REQUIRED ACTION:
Pictures are not repeated. Every line from the beginning of the entries through the one with "(radius, height) points" is restated exactly.

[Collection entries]
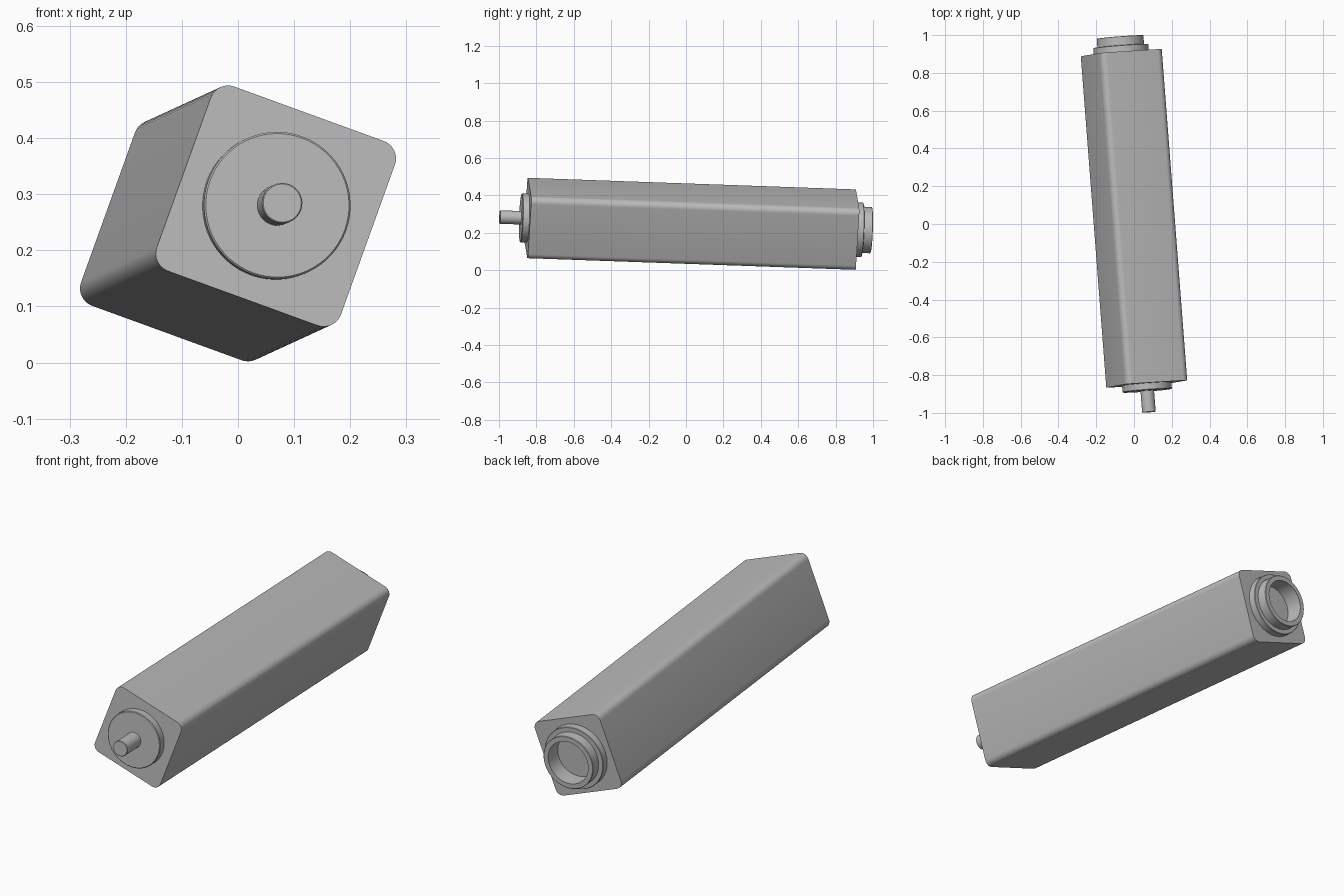
import bpy
import bmesh
import math
from mathutils import Matrix, Vector

if "Cube" in bpy.data.objects:
    bpy.data.objects.remove(bpy.data.objects["Cube"], do_unlink=True)

# Single grey material
grey = bpy.data.materials.new("light_grey")
grey.use_nodes = True
colour = (0.5, 0.5, 0.5, 1)
grey.diffuse_color = colour
grey.node_tree.nodes["Principled BSDF"].inputs["Base Color"].default_value = colour

# Tilted frame: local z runs along the body from front to back
roll = math.radians(19.8)
axis = Vector((-0.135, 1.755, -0.062)).normalized()
side = Vector((math.cos(roll), 0, -math.sin(roll)))
side = (side - axis * side.dot(axis)).normalized()
frame = Matrix((side, axis.cross(side), axis)).transposed().to_4x4()
frame.translation = (0, 0.03, 0.248)

HALF = 0.88    # half length of the body
WIDTH = 0.35


def finish(name, bm):
    bmesh.ops.recalc_face_normals(bm, faces=bm.faces)
    mesh = bpy.data.meshes.new(name)
    bm.to_mesh(mesh)
    bm.free()
    mesh.materials.append(grey)
    obj = bpy.data.objects.new(name, mesh)
    bpy.context.collection.objects.link(obj)
    obj.matrix_world = frame
    bpy.ops.object.select_all(action="DESELECT")
    obj.select_set(True)
    bpy.context.view_layer.objects.active = obj
    bpy.ops.object.shade_smooth_by_angle(angle=math.radians(35))


def lathe(name, profile, steps=64):
    """Revolve (radius, height) points around the body axis."""
    bm = bmesh.new()
    verts = [bm.verts.new((r, 0, z)) for r, z in profile]
    edges = [bm.edges.new(pair) for pair in zip(verts, verts[1:])]
    bmesh.ops.spin(bm, geom=verts + edges, cent=(0, 0, 0), axis=(0, 0, 1),
                   angle=math.tau, steps=steps)
    bmesh.ops.remove_doubles(bm, verts=bm.verts, dist=0.0002)
    finish(name, bm)


# Square body with rounded long edges
bm = bmesh.new()
bmesh.ops.create_cube(bm, size=1, matrix=Matrix.Diagonal((WIDTH, WIDTH, 2 * HALF, 1)))
long_edges = [e for e in bm.edges
              if abs(e.verts[0].co.z - e.verts[1].co.z) > 1]
bmesh.ops.bevel(bm, geom=long_edges, offset=0.033, segments=8, profile=0.5,
                affect="EDGES")
finish("body", bm)

# Front flange with a softened rim, and the shaft
lathe("front_flange", [(0, -0.916), (0.128, -0.916), (0.131, -0.913),
                       (0.131, -HALF), (0, -HALF)])
lathe("shaft", [(0, -1.03), (0.034, -1.03), (0.036, -1.028),
                (0.036, -0.91), (0, -0.91)], 32)

# Rear stepped collar with an open bore
lathe("rear_collar", [(0, HALF), (0.146, HALF), (0.146, 0.913), (0.144, 0.915),
                      (0.124, 0.915), (0.124, 0.961), (0.122, 0.963),
                      (0.1, 0.963), (0.1, HALF + 0.002), (0, HALF + 0.002)])
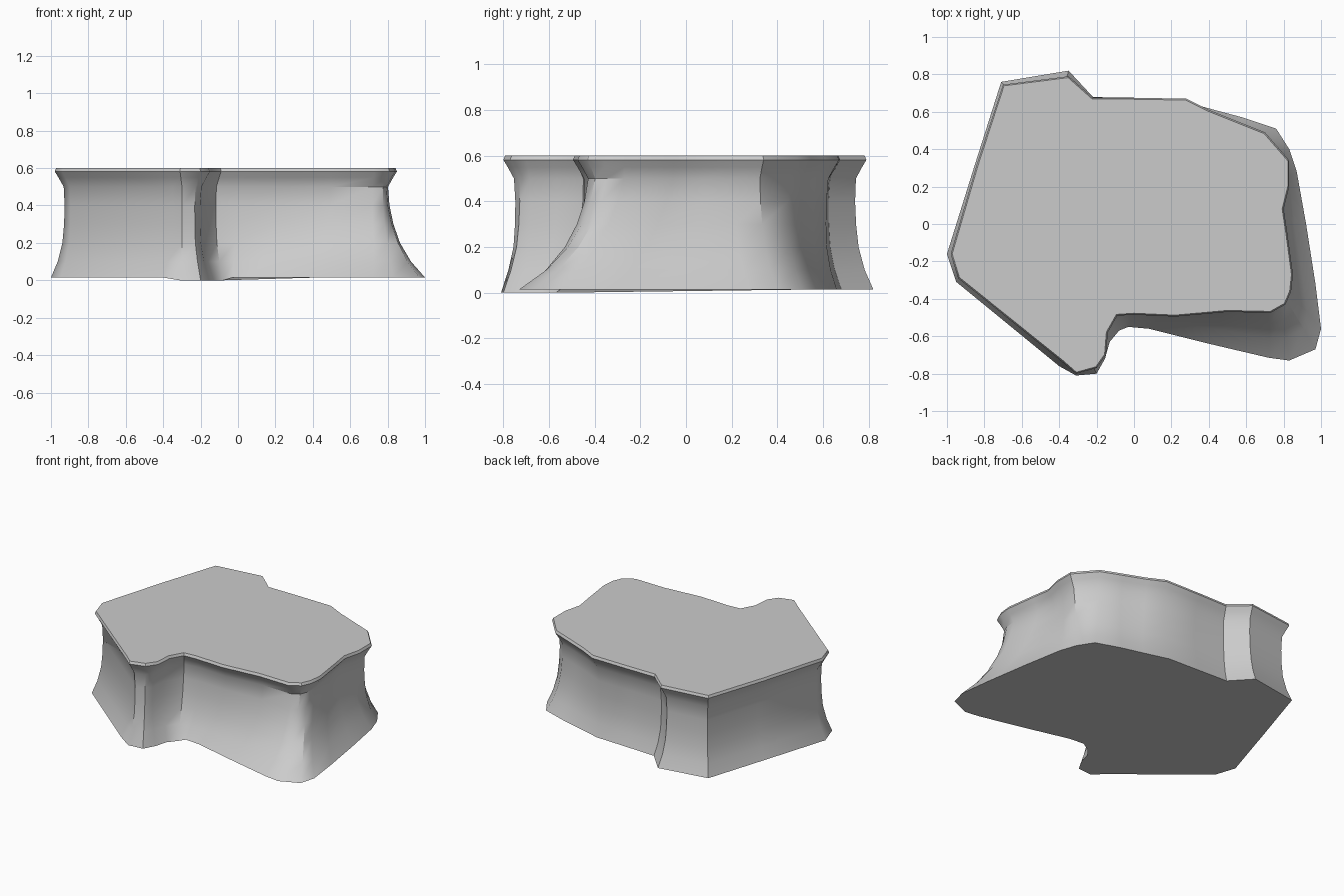
import bpy, bmesh
from mathutils import Vector

if "Cube" in bpy.data.objects:
    bpy.data.objects.remove(bpy.data.objects["Cube"])

# Matching outline points, counter-clockwise from the left: (base x, base y, top x, top y)
OUTLINE = [
    (-1.00, -.16, -.98, -.16), (-.95, -.31, -.94, -.29), (-.40, -.76, -.38, -.74),
    (-.31, -.81, -.31, -.80), (-.20, -.80, -.20, -.77), (-.155, -.72, -.15, -.70),
    (-.13, -.63, -.14, -.58), (-.08, -.57, -.09, -.49), (-.03, -.55, 0, -.485),
    (.08, -.56, .22, -.495), (.40, -.64, .50, -.47), (.72, -.715, .73, -.475),
    (.83, -.73, .81, -.43), (.97, -.67, .84, -.36), (1.0, -.56, .85, -.27),
    (.97, -.32, .82, -.05), (.92, 0, .80, .08), (.87, .28, .83, .20),
    (.83, .40, .83, .34), (.76, .51, .70, .49), (.58, .57, .55, .55),
    (.43, .61, .40, .61), (.25, .66, .28, .67), (0, .67, 0, .675),
    (-.22, .68, -.22, .675), (-.35, .82, -.35, .79), (-.71, .76, -.70, .745),
    (-.85, .32, -.84, .32),
]
# Wall profile: (height, blend from base to top outline, inset)
PROFILE = [(.015, 0, 0), (.10, .30, .03), (.20, .56, .05), (.30, .76, .055),
           (.40, .90, .055), (.50, 1, .048), (.55, 1, .02), (.582, 1, 0), (.60, 1, .008)]
FRONT_FOOT = range(3, 8)


def ring(z, blend, inset):
    pts = [Vector(p[:2]).lerp(Vector(p[2:]), blend) for p in OUTLINE]
    out = []
    for i, p in enumerate(pts):
        a = (p - pts[i - 1]).normalized()
        b = (pts[(i + 1) % len(pts)] - p).normalized()
        t = (a + b).normalized()
        q = p + Vector((-t.y, t.x)) * inset
        out.append((q.x, q.y, z))
    return out


# Rock slab: stacked rings with a pinched waist
bm = bmesh.new()
rings = [[bm.verts.new(c) for c in ring(*level)] for level in PROFILE]
for i in FRONT_FOOT:
    rings[0][i].co.z = 0
n = len(OUTLINE)
for lo, hi in zip(rings, rings[1:]):
    for i in range(n):
        j = (i + 1) % n
        bm.faces.new((lo[i], lo[j], hi[j], hi[i]))
bm.faces.new(rings[-1])
bm.faces.new(rings[0][::-1])
bmesh.ops.recalc_face_normals(bm, faces=bm.faces)

mesh = bpy.data.meshes.new("rock_slab")
bm.to_mesh(mesh)
bm.free()
rock = bpy.data.objects.new("rock_slab", mesh)
bpy.context.collection.objects.link(rock)
bpy.context.view_layer.objects.active = rock
rock.select_set(True)
bpy.ops.object.shade_smooth_by_angle(angle=0.6)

RESPONSE BOX:
import bpy
import bmesh
import math
from mathutils import Matrix, Vector

if "Cube" in bpy.data.objects:
    bpy.data.objects.remove(bpy.data.objects["Cube"], do_unlink=True)

# Single grey material
grey = bpy.data.materials.new("light_grey")
grey.use_nodes = True
colour = (0.5, 0.5, 0.5, 1)
grey.diffuse_color = colour
grey.node_tree.nodes["Principled BSDF"].inputs["Base Color"].default_value = colour

# Tilted frame: local z runs along the body from front to back
roll = math.radians(19.8)
axis = Vector((-0.135, 1.755, -0.062)).normalized()
side = Vector((math.cos(roll), 0, -math.sin(roll)))
side = (side - axis * side.dot(axis)).normalized()
frame = Matrix((side, axis.cross(side), axis)).transposed().to_4x4()
frame.translation = (0, 0.03, 0.248)

HALF = 0.88    # half length of the body
WIDTH = 0.35


def finish(name, bm):
    bmesh.ops.recalc_face_normals(bm, faces=bm.faces)
    mesh = bpy.data.meshes.new(name)
    bm.to_mesh(mesh)
    bm.free()
    mesh.materials.append(grey)
    obj = bpy.data.objects.new(name, mesh)
    bpy.context.collection.objects.link(obj)
    obj.matrix_world = frame
    bpy.ops.object.select_all(action="DESELECT")
    obj.select_set(True)
    bpy.context.view_layer.objects.active = obj
    bpy.ops.object.shade_smooth_by_angle(angle=math.radians(35))


def lathe(name, profile, steps=64):
    """Revolve (radius, height) points around the body axis."""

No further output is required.